Task statement> In the entries that follow, find the line containing "cut(body, rect(-0.21, -0.01, 0.34, 0.6), 0.7, 1)"; from there, copy every line exactly through the line containing "bevel.width, bevel.segments = 0.01, 3".

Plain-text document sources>
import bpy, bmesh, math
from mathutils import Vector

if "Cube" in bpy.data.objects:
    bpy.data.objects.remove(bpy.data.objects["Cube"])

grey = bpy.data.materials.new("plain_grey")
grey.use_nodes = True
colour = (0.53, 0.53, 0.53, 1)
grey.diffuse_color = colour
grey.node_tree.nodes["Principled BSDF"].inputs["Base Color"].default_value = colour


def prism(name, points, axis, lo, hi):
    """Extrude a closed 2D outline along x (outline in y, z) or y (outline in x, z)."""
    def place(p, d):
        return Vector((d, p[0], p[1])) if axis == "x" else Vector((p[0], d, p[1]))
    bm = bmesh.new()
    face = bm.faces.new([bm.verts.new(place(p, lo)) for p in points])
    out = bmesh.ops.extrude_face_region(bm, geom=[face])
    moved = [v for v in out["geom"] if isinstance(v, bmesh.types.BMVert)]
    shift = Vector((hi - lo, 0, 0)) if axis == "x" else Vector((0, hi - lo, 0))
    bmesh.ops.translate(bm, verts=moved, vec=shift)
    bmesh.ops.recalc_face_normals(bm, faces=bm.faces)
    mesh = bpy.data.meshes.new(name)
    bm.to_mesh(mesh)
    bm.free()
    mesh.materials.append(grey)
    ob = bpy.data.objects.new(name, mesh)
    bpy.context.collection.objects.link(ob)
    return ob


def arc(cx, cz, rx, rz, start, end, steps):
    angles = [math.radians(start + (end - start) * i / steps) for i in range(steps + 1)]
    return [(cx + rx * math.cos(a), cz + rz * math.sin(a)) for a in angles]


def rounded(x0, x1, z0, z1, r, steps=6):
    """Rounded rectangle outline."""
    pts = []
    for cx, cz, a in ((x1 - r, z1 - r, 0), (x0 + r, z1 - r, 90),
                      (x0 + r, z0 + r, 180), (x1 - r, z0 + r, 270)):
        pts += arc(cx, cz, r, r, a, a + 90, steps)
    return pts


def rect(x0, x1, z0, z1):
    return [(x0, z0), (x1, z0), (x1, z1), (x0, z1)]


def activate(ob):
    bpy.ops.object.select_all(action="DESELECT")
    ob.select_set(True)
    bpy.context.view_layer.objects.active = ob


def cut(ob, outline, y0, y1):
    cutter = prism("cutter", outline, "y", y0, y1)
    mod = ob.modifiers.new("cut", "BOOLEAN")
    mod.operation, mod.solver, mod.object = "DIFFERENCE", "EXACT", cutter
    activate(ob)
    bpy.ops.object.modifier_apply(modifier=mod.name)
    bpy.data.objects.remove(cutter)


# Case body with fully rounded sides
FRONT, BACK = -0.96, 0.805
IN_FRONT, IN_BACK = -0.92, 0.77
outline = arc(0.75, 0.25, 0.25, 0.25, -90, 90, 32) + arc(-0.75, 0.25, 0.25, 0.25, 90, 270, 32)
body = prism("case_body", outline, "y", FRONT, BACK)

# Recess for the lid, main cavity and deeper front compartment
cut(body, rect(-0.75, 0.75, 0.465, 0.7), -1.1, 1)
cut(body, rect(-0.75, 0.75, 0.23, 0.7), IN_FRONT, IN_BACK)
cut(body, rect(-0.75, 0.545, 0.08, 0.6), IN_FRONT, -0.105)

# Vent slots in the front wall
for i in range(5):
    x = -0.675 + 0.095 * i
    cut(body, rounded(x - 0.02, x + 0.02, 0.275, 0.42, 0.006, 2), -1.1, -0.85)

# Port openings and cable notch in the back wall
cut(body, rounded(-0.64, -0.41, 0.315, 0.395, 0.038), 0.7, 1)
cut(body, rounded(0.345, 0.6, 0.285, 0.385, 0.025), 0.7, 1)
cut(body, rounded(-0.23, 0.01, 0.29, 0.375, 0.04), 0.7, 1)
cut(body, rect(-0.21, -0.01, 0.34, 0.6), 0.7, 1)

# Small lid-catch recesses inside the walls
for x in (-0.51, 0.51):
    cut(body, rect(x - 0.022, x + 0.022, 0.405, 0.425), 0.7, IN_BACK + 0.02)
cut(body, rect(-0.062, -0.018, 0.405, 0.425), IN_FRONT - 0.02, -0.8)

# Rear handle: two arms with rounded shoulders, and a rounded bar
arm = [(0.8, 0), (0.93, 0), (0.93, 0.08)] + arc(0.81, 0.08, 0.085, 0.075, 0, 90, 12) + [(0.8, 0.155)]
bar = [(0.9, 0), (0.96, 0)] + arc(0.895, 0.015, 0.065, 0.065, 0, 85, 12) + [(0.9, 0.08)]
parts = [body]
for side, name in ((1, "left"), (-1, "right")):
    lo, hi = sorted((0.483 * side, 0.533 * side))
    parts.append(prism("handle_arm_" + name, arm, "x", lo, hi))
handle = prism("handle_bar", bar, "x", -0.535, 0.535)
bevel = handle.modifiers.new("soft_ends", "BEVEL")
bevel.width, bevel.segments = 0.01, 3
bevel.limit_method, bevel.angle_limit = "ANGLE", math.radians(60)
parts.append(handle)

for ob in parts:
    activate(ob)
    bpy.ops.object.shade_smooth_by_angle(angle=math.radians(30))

Answer box>
cut(body, rect(-0.21, -0.01, 0.34, 0.6), 0.7, 1)

# Small lid-catch recesses inside the walls
for x in (-0.51, 0.51):
    cut(body, rect(x - 0.022, x + 0.022, 0.405, 0.425), 0.7, IN_BACK + 0.02)
cut(body, rect(-0.062, -0.018, 0.405, 0.425), IN_FRONT - 0.02, -0.8)

# Rear handle: two arms with rounded shoulders, and a rounded bar
arm = [(0.8, 0), (0.93, 0), (0.93, 0.08)] + arc(0.81, 0.08, 0.085, 0.075, 0, 90, 12) + [(0.8, 0.155)]
bar = [(0.9, 0), (0.96, 0)] + arc(0.895, 0.015, 0.065, 0.065, 0, 85, 12) + [(0.9, 0.08)]
parts = [body]
for side, name in ((1, "left"), (-1, "right")):
    lo, hi = sorted((0.483 * side, 0.533 * side))
    parts.append(prism("handle_arm_" + name, arm, "x", lo, hi))
handle = prism("handle_bar", bar, "x", -0.535, 0.535)
bevel = handle.modifiers.new("soft_ends", "BEVEL")
bevel.width, bevel.segments = 0.01, 3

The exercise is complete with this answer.